Delta is surrounded by corn eight feet tall and green as Ireland. They’re going to get good prices this year, we thought, given the shriveling heat wave in the Midwest.
Green River, population 973, is not green. Except for the melon patches down by the river. We stopped to get a couple of cantaloupes from Dunham’s stand, and for the juicy hamburgers at Ray’s Tavern, just about the only place open on a main street ravaged by abandonment. First the railroad abandoned them, in 1892, when they moved their operations up to Helper, Utah. Then the US Air Force came and went with its missile launch site that closed down in 1973. Then Interstate 70 bypassed the old downtown, inspiring truck stops at either off ramp, but little else. It now seems as if the melons and the river-running crowd are the only things keeping the place alive.
Nancy Dunham, 77, has hopes for a live-music series that could draw folks from Salt Lake City, the way bluegrass and jazz bring visitors to Telluride. But, standing in the wind and dust, it seems like a long shot.
Then there is the hope generated by plans for two nuclear reactors northwest of town. But they are by no means certain. And a long way off at any rate. For now, you’ve got your Melon Days in September and the crowning of the Melon Queen.
Ellen and I are going to get to know these places better in the coming years, as we crisscross “The Loneliest Road in America” to watch our grandchildren grow.
My friend Pat and I sat in the back seat of his parents’ sedan as we approached the border in Tijuana. We had cherry bombs stashed in the trunk, in our duffle bags with our bathing suits and wet towels. (more…)
The question is not: Why did the Anasazi disappear? (The answer to that one is still a swirl of conjecture.) The question should be: Why were they there in Chaco Canyon in the first place? And what is the meaning of the monumental architecture they left behind? (more…)
Years ago, I overheard some German motorists in the visitor center in Moab say: “Ya, zis is ze first time ve are traveling in pure landscape!” (more…)
In the compressor house next door to the mine portal they gave us yellow hard hats and waterproof rain jackets. Then we climbed aboard the trammer and straddled its hard metal bench. A tour guide who calls himself Rock Chip swung up on the engine, and the trammer clanked and jerked into the tunnel. The light of the outside world, the warm summer sunlight of Ouray, quickly shrank to a silver dollar behind us, then vanished altogether. (more…)

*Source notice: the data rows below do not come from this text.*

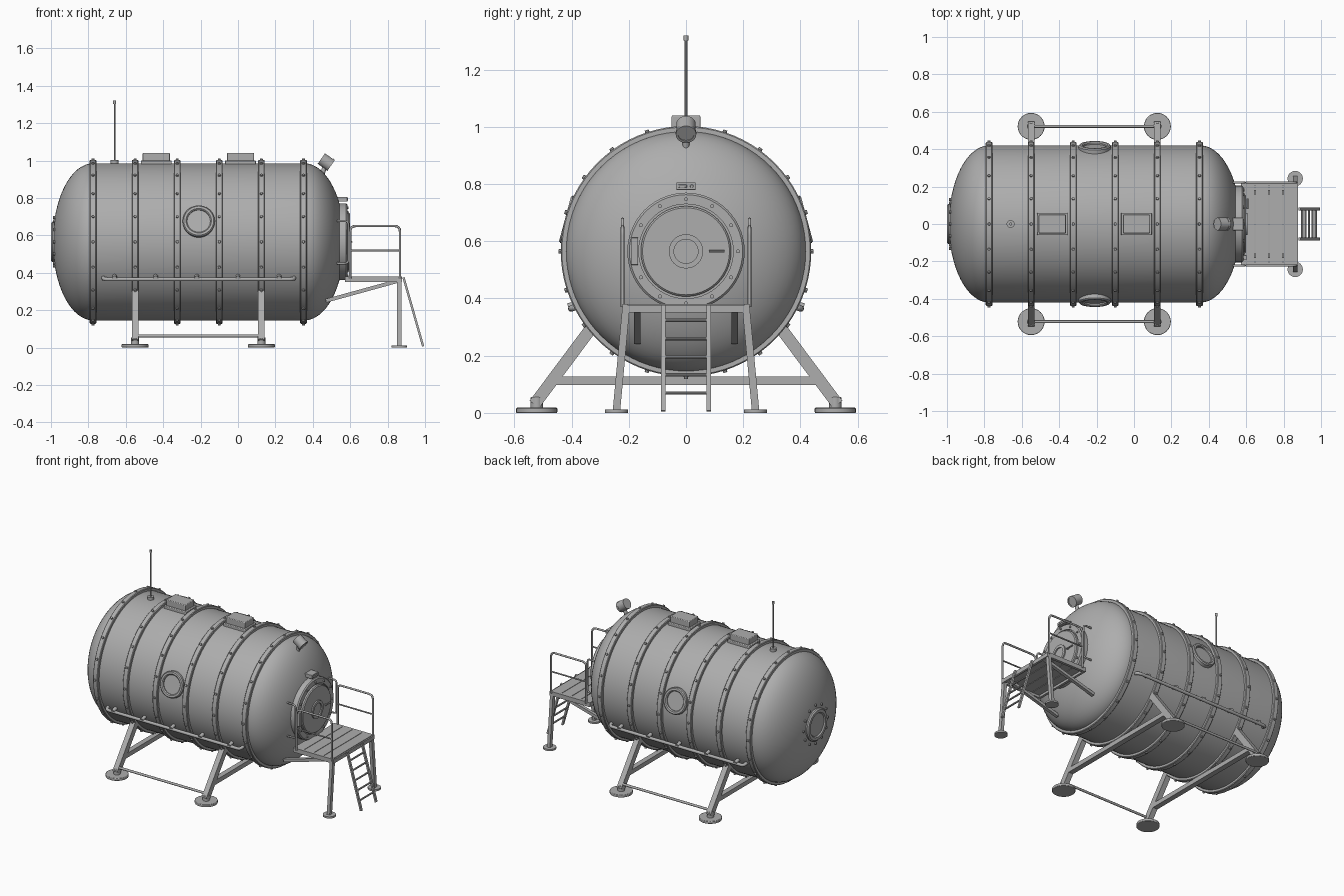
import bpy, bmesh, math
from math import sin, cos, pi, radians, sqrt
from mathutils import Vector, Matrix

if "Cube" in bpy.data.objects:
    bpy.data.objects.remove(bpy.data.objects["Cube"], do_unlink=True)

grey = bpy.data.materials.new("Plain grey")
grey.use_nodes = True
grey.diffuse_color = (0.42, 0.42, 0.42, 1)
grey.node_tree.nodes["Principled BSDF"].inputs["Base Color"].default_value = (0.42, 0.42, 0.42, 1)

AXIS = 0.565   # height of the tank axis
R = 0.42       # tank radius
X0, X1, DOME = -0.775, 0.355, 0.215
SIDES = (-1, 1)


class Part:
    """Collects primitives into one mesh object."""

    def __init__(self, name):
        self.name, self.bm = name, bmesh.new()

    def rod(self, a, b, r, n=16, r2=None):
        a, b = Vector(a), Vector(b)
        d = b - a
        m = Matrix.Translation((a + b) / 2) @ d.to_track_quat('Z', 'Y').to_matrix().to_4x4()
        bmesh.ops.create_cone(self.bm, cap_ends=True, segments=n, radius1=r,
                              radius2=r if r2 is None else r2, depth=d.length, matrix=m)

    def box(self, c, size, rot=None):
        m = Matrix.Translation(c) @ (rot or Matrix()) @ Matrix.Diagonal((*size, 1))
        bmesh.ops.create_cube(self.bm, size=1, matrix=m)

    def beam(self, a, b, w, h):
        """Square bar from a to b: w is the width along x or y, h the other."""
        a, b = Vector(a), Vector(b)
        d = (b - a).normalized()
        side = Vector((1, 0, 0)) if abs(d.x) < 0.3 else Vector((0, 1, 0))
        side = (side - d * side.dot(d)).normalized()
        rot = Matrix((side, d.cross(side), d)).transposed().to_4x4()
        self.box((a + b) / 2, (w, h, (b - a).length), rot)

    def lathe(self, profile, origin, axis, n=48, closed=False):
        """Spin (radius, height) points about an axis."""
        m = Matrix.Translation(origin) @ Vector(axis).to_track_quat('Z', 'Y').to_matrix().to_4x4()
        vs = [self.bm.verts.new(m @ Vector((r, 0, h))) for r, h in profile]
        pairs = list(zip(vs, vs[1:] + vs[:1])) if closed else list(zip(vs, vs[1:]))
        es = [self.bm.edges.new(p) for p in pairs]
        bmesh.ops.spin(self.bm, geom=vs + es, cent=origin, axis=axis, angle=2 * pi,
                       steps=n, use_merge=True)
        bmesh.ops.remove_doubles(self.bm, verts=self.bm.verts, dist=1e-5)

    def done(self, bevel=0):
        bmesh.ops.recalc_face_normals(self.bm, faces=self.bm.faces)
        me = bpy.data.meshes.new(self.name)
        self.bm.to_mesh(me)
        self.bm.free()
        me.polygons.foreach_set("use_smooth", [True] * len(me.polygons))
        me.set_sharp_from_angle(angle=radians(32))
        me.materials.append(grey)
        ob = bpy.data.objects.new(self.name, me)
        bpy.context.collection.objects.link(ob)
        if bevel:
            mod = ob.modifiers.new("Soft edges", 'BEVEL')
            mod.width, mod.segments = bevel, 2
        return ob


def pipe(name, pts, r, bend=0.03):
    """Round tube through points, with rounded corners."""
    pts = [Vector(p) for p in pts]
    path = [pts[0]]
    for p, q, s in zip(pts, pts[1:], pts[2:]):
        a, b = q + (p - q).normalized() * bend, q + (s - q).normalized() * bend
        path += [a.lerp(q, t).lerp(q.lerp(b, t), t) for t in (0, .25, .5, .75, 1)]
    path.append(pts[-1])
    cu = bpy.data.curves.new(name, 'CURVE')
    cu.dimensions, cu.bevel_depth, cu.bevel_resolution, cu.use_fill_caps = '3D', r, 2, True
    sp = cu.splines.new('POLY')
    sp.points.add(len(path) - 1)
    for point, co in zip(sp.points, path):
        point.co = (*co, 1)
    cu.materials.append(grey)
    bpy.context.collection.objects.link(bpy.data.objects.new(name, cu))


def ring_of(n, r, start=0):
    return [(r * cos(start + 2 * pi * i / n), r * sin(start + 2 * pi * i / n)) for i in range(n)]


# Tank with elliptical domes
arc = [i * pi / 32 for i in range(17)]
hull = Part("tank_hull")
hull.lathe([(R * sin(t), X0 - DOME * cos(t)) for t in arc] +
           [(R * cos(t), X1 + DOME * sin(t)) for t in arc], (0, 0, AXIS), (1, 0, 0), 80)
hull.done()

# Hoops with bolts
hoops, bolts = Part("tank_hoops"), Part("hoop_bolts")
for i in range(6):
    x = X0 + 0.225 * i
    hoops.lathe([(R - .01, -.018), (.434, -.018), (.438, -.014), (.438, .014), (.434, .018), (R - .01, .018)],
                (x, 0, AXIS), (1, 0, 0), 80, True)
    for y, z in ring_of(20, 1):
        d = Vector((0, y, z))
        c = Vector((x, 0, AXIS))
        bolts.rod(c + d * .433, c + d * .446, .009, 8, .007)
hoops.done()
bolts.done()

# Side portholes, tilted to follow the hull
for s, side in ((-1, "front"), (1, "back")):
    n = Vector((0, s * cos(radians(15)), sin(radians(15))))
    p = Part(side + "_porthole")
    c = Vector((-.21, 0, AXIS)) + n * .41
    p.lathe([(.062, -.02), (.086, -.02), (.086, .022), (.08, .028), (.068, .028), (.062, .022)], c, n, 40, True)
    p.rod(c - n * .02, c + n * .014, .064, 40)
    p.done()

# Porthole in the rear dome
p = Part("end_porthole")
c = Vector((-.98, 0, AXIS))
p.lathe([(.075, -.03), (.108, -.03), (.108, .012), (.1, .02), (.082, .02), (.075, .012)], c, (-1, 0, 0), 40, True)
p.rod((-.96, 0, AXIS), (-.992, 0, AXIS), .077, 40)
for y, z in ring_of(12, .13):
    p.rod((-.96, y, AXIS + z), (-.988, y, AXIS + z), .008, 8)
p.done()

# Roof hatches
for name, x in (("rear_roof_hatch", -.437), ("fore_roof_hatch", .013)):
    h = Part(name)
    h.box((x, 0, .985), (.165, .12, .03))
    h.box((x, 0, 1.01), (.145, .1, .06))
    h.done(.004)

# Antenna
a = Part("antenna")
a.rod((-.66, 0, .97), (-.66, 0, 1.003), .021, 20)
a.rod((-.66, 0, 1), (-.66, 0, 1.31), .0045, 10)
a.rod((-.66, 0, 1.303), (-.66, 0, 1.32), .008, 12)
a.done()

# Floodlight
f = Part("floodlight")
d = Vector((.82, 0, -.57))
c = Vector((.47, 0, .993))
f.rod(c - d * .03, c + d * .03, .034, 24)
f.lathe([(.028, 0), (.036, 0), (.036, .012), (.028, .012)], c + d * .022, d, 24, True)
f.rod((.45, 0, .92), c, .012, 12)
f.done()

# Airlock door
door = Part("airlock_door")
door.lathe([(0, .5), (.205, .5), (.205, .578), (.198, .585), (.165, .585), (.165, .578),
            (.158, .578), (.158, .592), (.152, .598), (0, .598)], (0, 0, AXIS), (1, 0, 0), 56)
door.lathe([(.042, .59), (.06, .59), (.06, .606), (.042, .606)], (0, 0, AXIS), (1, 0, 0), 32, True)
for y, z in ring_of(12, .182, pi / 2):
    door.rod((.58, y, AXIS + z), (.592, y, AXIS + z), .007, 8)
door.rod((.607, .08, AXIS), (.607, .135, AXIS), .005, 8)
door.rod((.59, .087, AXIS), (.607, .087, AXIS), .005, 8)
door.done()

# Control box and lamp box beside the door
k = Part("door_boxes")
k.box((.58, -.18, AXIS), (.045, .026, .095))
k.box((.555, 0, .793), (.06, .068, .026))
k.box((.586, -.012, .793), (.005, .03, .01))
k.rod((.583, .02, .793), (.589, .02, .793), .006, 10)
k.done(.002)

# Door grab handles
for s in SIDES:
    pipe("grab_handle", [(.53, s * .222, .45), (.59, s * .222, .45), (.59, s * .222, .677),
                         (.53, s * .222, .677)], .006, .02)

# Entry platform: planks in a frame
pl = Part("platform")
for i in range(4):
    pl.box((.61 + .0745 * i, 0, .374), (.071, .42, .014))
for s in SIDES:
    pl.box((.725, s * .213, .366), (.305, .018, .03))
for x in (.58, .87):
    pl.box((x, 0, .364), (.016, .42, .026))
pl.done()

# Platform legs, feet and braces
pg = Part("platform_supports")
for s in SIDES:
    pg.beam((.862, s * .21, .365), (.862, s * .243, .01), .022, .026)
    pg.rod((.862, s * .243, 0), (.862, s * .243, .012), .041, 24)
    pg.beam((.87, s * .17, .36), (.47, s * .17, .25), .022, .02)
pg.done()

# Platform railings
for s in SIDES:
    y = s * .222
    pipe("handrail", [(.6, y, .37), (.6, y, .65), (.866, y, .65), (.866, y, .37)], .0065)
    pipe("mid_rail", [(.6, y, .518), (.866, y, .518)], .005)

# Ladder
ld = Part("ladder")
top, foot = Vector((.885, 0, .375)), Vector((.99, 0, .006))
for s in SIDES:
    off = Vector((0, s * .08, 0))
    ld.beam(top + off, foot + off, .012, .016)
for i in range(5):
    q = top.lerp(foot, .14 + .172 * i)
    ld.rod(q - Vector((0, .08, 0)), q + Vector((0, .08, 0)), .006, 10)
ld.done()

# Main stand: splayed legs, cross beams, feet and tie bars
st, feet = Part("stand_legs"), Part("stand_feet")
for x in (-.55, .125):
    st.box((x, 0, .113), (.036, .91, .03))
    for s in SIDES:
        st.beam((x, s * .31, .325), (x, s * .53, .03), .036, .042)
        feet.rod((x, s * .522, 0), (x, s * .522, .018), .072, 32)
        feet.rod((x, s * .522, .015), (x, s * .522, .055), .022, 16)
for s in SIDES:
    st.rod((-.55, s * .522, .062), (.125, s * .522, .062), .008, 12)
st.done()
feet.done(.003)

# Side rails with stand-offs
so = Part("side_rail_brackets")
for s in SIDES:
    y, z = s * .402, .365
    pipe("side_rail", [(-.72, s * .35, z + .015), (-.72, y, z), (.3, y, z), (.3, s * .35, z + .015)], .011, .025)
    for i in range(5):
        x = -.66 + .22 * i
        so.rod((x, s * .35, z + .025), (x, s * .412, z + .006), .012, 12)
so.done()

The bus taking me to my draft physical in Boise rewound the last 150 miles of the route I had just driven from Berkeley. From Hailey, Idaho, where my P.O. box was, the old Greyhound rolled down the Big Wood River out of the mountains, through Shoshone and west along the Snake River to Boise. It was one more weird aspect, but not nearly the last, of my temporary “residence” in Idaho. (more…)